Written by Monte Dutton Sun, 2017-07-30 19:21
I miss the stock car racing of my youth mainly because I miss my youth.
My hero was David Pearson. He was from up the super highway. Occasionally, my dad bumped into him when he landed his twin-engined plane at the Spartanburg Downtown Airport because Leo Sell, whom my father retained as a crop duster, flew in and out of there, too.
Pearson grew up on a mill hill. They called them hills whether they had any or not. My grandfather worked most of a half century in a mill. I worked at one in the summer. Third shift. I went to college so I wouldn’t work in a mill anymore. Pearson raced stock cars.
Written by Monte Dutton Mon, 2017-07-24 13:00
In 1994, when NASCAR first held a major race at Indianapolis Motor Speedway, it was considered the greatest thing since sliced bread (with apologies to Joey Logano, who vitamin-enriched his several years later).
Now it’s moldy, old bread. Its approval rating is right up there with TrumpCare.
I wrote about every Cup race at Indy except one through 2012. I don’t think last year’s race, won by Kyle Busch, was much different from the first, won by Jeff Gordon. Like so much else in NASCAR, the race went out of style. It went from a big deal to a ho-hum. The first Brickyard 400 had the highest attendance of any stock car race in history. Last year’s race had about 20 percent as many. The world’s most famous race track had over 200,000 empty seats.
Written by Monte Dutton Sun, 2017-07-16 19:22
Can you sense a bit of panic in the air?
Gosh. Life is so distracting. A man (or, I hasten to add, a woman) can’t pay attention to any one thing, so, naturally he (she) doesn’t pay attention to anything.
Take NASCAR. Please.
If it’s a great race, the TV ratings plunge.

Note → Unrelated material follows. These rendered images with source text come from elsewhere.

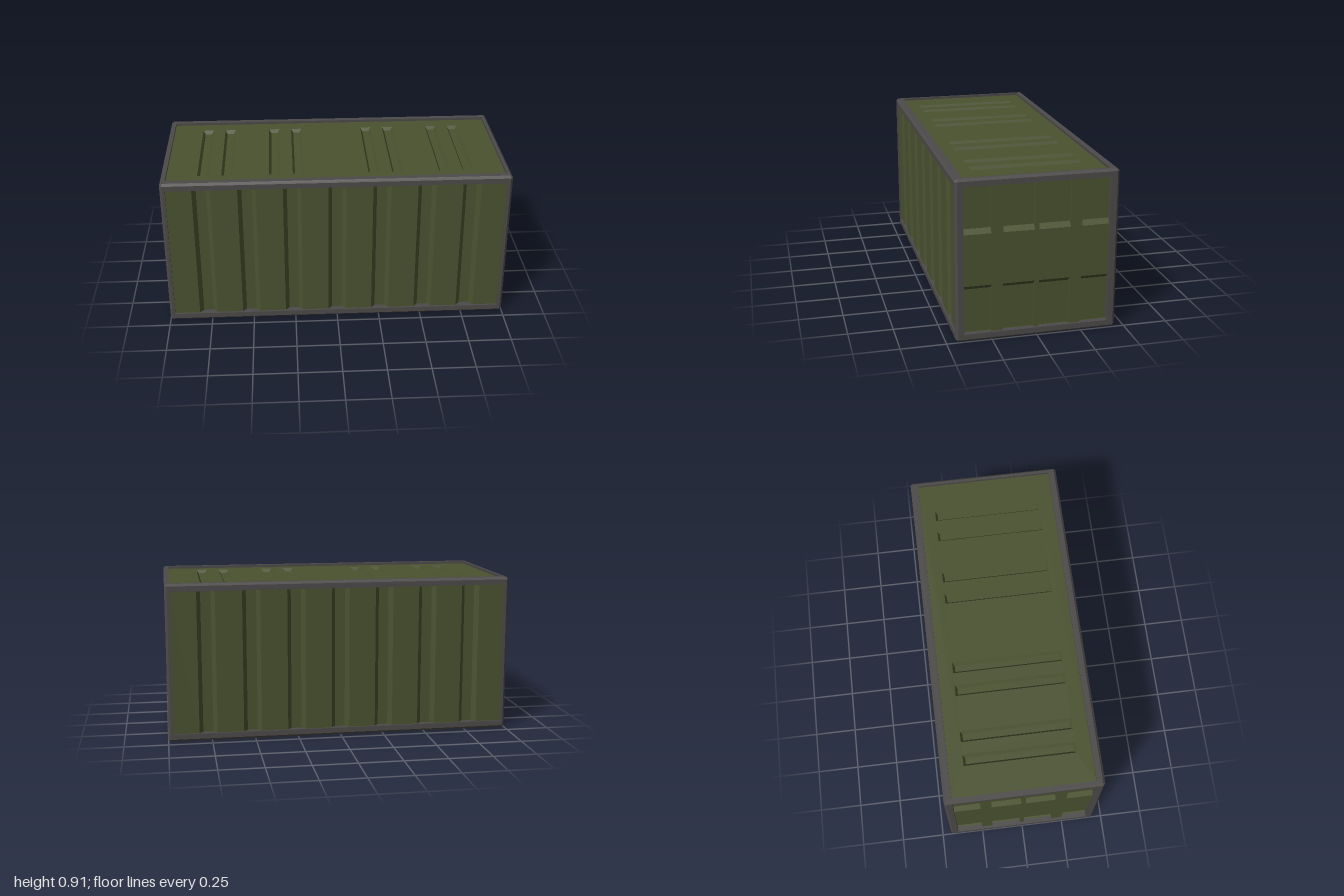
import * as THREE from 'three';

// Overall half sizes, edge chamfer and beam section per axis
const HALF = { x: 1, y: 0.4555, z: 0.4475 };
const BEAM = { x: 0.03, y: 0.043, z: 0.046 };
const CHAMFER = 0.013;

const steel = new THREE.MeshStandardMaterial({ color: 0x4c4a49, flatShading: true });
const paint = new THREE.MeshStandardMaterial({ color: 0x4a5230, flatShading: true, side: THREE.DoubleSide });

function mesh(name, geometry, material) {
  const m = new THREE.Mesh(geometry, material);
  m.name = name;
  return m;
}

// Straight beam along z with its outer edge chamfered; a and b are the section axes
function beamGeometry(length, a, b, sa, sb) {
  const [A, B] = [HALF[a], HALF[b]];
  const points = [
    [A - BEAM[a], B - BEAM[b]], [A, B - BEAM[b]], [A, B - CHAMFER],
    [A - CHAMFER, B], [A - BEAM[a], B],
  ].map(([u, v]) => new THREE.Vector2(u * sa, v * sb));
  const g = new THREE.ExtrudeGeometry(new THREE.Shape(points), { depth: length, bevelEnabled: false });
  return g.translate(0, 0, -length / 2);
}

function buildFrame() {
  const frame = new THREE.Group();
  frame.name = 'frame';
  const span = (axis) => 2 * (HALF[axis] - CHAMFER);
  for (const s of [-1, 1]) {
    for (const t of [-1, 1]) {
      frame.add(mesh('longBeam', beamGeometry(span('x'), 'z', 'y', s, t).rotateY(Math.PI / 2), steel));
      frame.add(mesh('cornerPost', beamGeometry(span('y'), 'x', 'z', s, t).rotateX(Math.PI / 2), steel));
      frame.add(mesh('crossBeam', beamGeometry(span('z'), 'x', 'y', s, t), steel));
      // Octahedra close the chamfered corners where three beams meet
      for (const r of [-1, 1]) {
        const corner = mesh('cornerCap', new THREE.OctahedronGeometry(CHAMFER), steel);
        corner.position.set(s * (HALF.x - CHAMFER), t * (HALF.y - CHAMFER), r * (HALF.z - CHAMFER));
        frame.add(corner);
      }
    }
  }
  return frame;
}

// Rectangle corners, counter-clockwise, from [x0, x1, y0, y1]
const corners = ([x0, x1, y0, y1]) => [[x0, y0], [x1, y0], [x1, y1], [x0, y1]];

// Recess with sloping walls from the mouth rectangle down to the floor rectangle
function recessGeometry({ mouth, floor, depth }) {
  const top = corners(mouth).map(([x, y]) => [x, y, 0]);
  const low = corners(floor).map(([x, y]) => [x, y, -depth]);
  const quads = [low];
  for (let i = 0; i < 4; i++) {
    const j = (i + 1) % 4;
    quads.push([top[i], top[j], low[j], low[i]]);
  }
  const positions = quads.flatMap(([a, b, c, d]) => [a, b, c, a, c, d].flat());
  const g = new THREE.BufferGeometry();
  g.setAttribute('position', new THREE.Float32BufferAttribute(positions, 3));
  g.computeVertexNormals();
  return g;
}

// Flat sheet facing +z, pressed with recesses
function buildPanel(name, halfW, halfH, recesses) {
  const panel = new THREE.Group();
  panel.name = name;
  const toVectors = (rect) => corners(rect).map(([x, y]) => new THREE.Vector2(x, y));
  const sheet = new THREE.Shape(toVectors([-halfW, halfW, -halfH, halfH]));
  for (const r of recesses) {
    sheet.holes.push(new THREE.Path(toVectors(r.mouth).reverse()));
    panel.add(mesh('recess', recessGeometry(r), paint));
  }
  panel.add(mesh('sheet', new THREE.ShapeGeometry(sheet), paint));
  return panel;
}

// Side walls: seven full-height grooves with sloping flanks
function sideRecesses() {
  const list = [];
  for (let i = -3; i <= 3; i++) {
    const x = i * 0.257;
    list.push({
      mouth: [x - 0.052, x + 0.052, -0.416, 0.416],
      floor: [x - 0.029, x + 0.029, -0.416, 0.416],
      depth: 0.025,
    });
  }
  return list;
}

// Roof and floor: four pairs of short grooves
function roofRecesses() {
  const list = [];
  for (const c of [0.217, 0.354, 0.626, 0.763]) {
    for (const x of [-c, c]) {
      list.push({
        mouth: [x - 0.032, x + 0.032, -0.316, 0.316],
        floor: [x - 0.019, x + 0.019, -0.303, 0.303],
        depth: 0.02,
      });
    }
  }
  return list;
}

// End doors: two rows of four recesses, each row sloping towards the middle band
function doorRecesses() {
  const list = [];
  for (const [a, b] of [[-0.404, -0.249], [-0.186, -0.012], [0.012, 0.186], [0.249, 0.404]]) {
    list.push({ mouth: [a, b, 0.147, 0.416], floor: [a, b, 0.172, 0.416], depth: 0.027 });
    list.push({ mouth: [a, b, -0.416, -0.143], floor: [a, b, -0.416, -0.168], depth: 0.027 });
  }
  return list;
}

export function createModel() {
  const container = new THREE.Group();
  container.name = 'cargoContainer';
  container.add(buildFrame());

  for (const s of [-1, 1]) {
    const side = buildPanel(s > 0 ? 'frontWall' : 'backWall', 0.98, 0.425, sideRecesses());
    side.position.z = s * 0.436;
    side.rotation.y = s > 0 ? 0 : Math.PI;

    const roof = buildPanel(s > 0 ? 'roof' : 'floor', 0.98, 0.41, roofRecesses());
    roof.position.y = s * (HALF.y - 0.015);
    roof.rotation.x = -s * Math.PI / 2;

    const door = buildPanel(s > 0 ? 'leftDoors' : 'rightDoors', 0.41, 0.425, doorRecesses());
    door.position.x = s * 0.985;
    door.rotation.y = s * Math.PI / 2;

    container.add(side, roof, door);
  }

  container.position.y = HALF.y;
  const model = new THREE.Group();
  model.name = 'model';
  model.add(container);
  return model;
}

If it’s a lousy race, they plunge. If it’s modestly interesting, guess what happens? An argument can be made that it doesn’t matter. NASCAR fell into Johnny Cash’s burning ring of fire.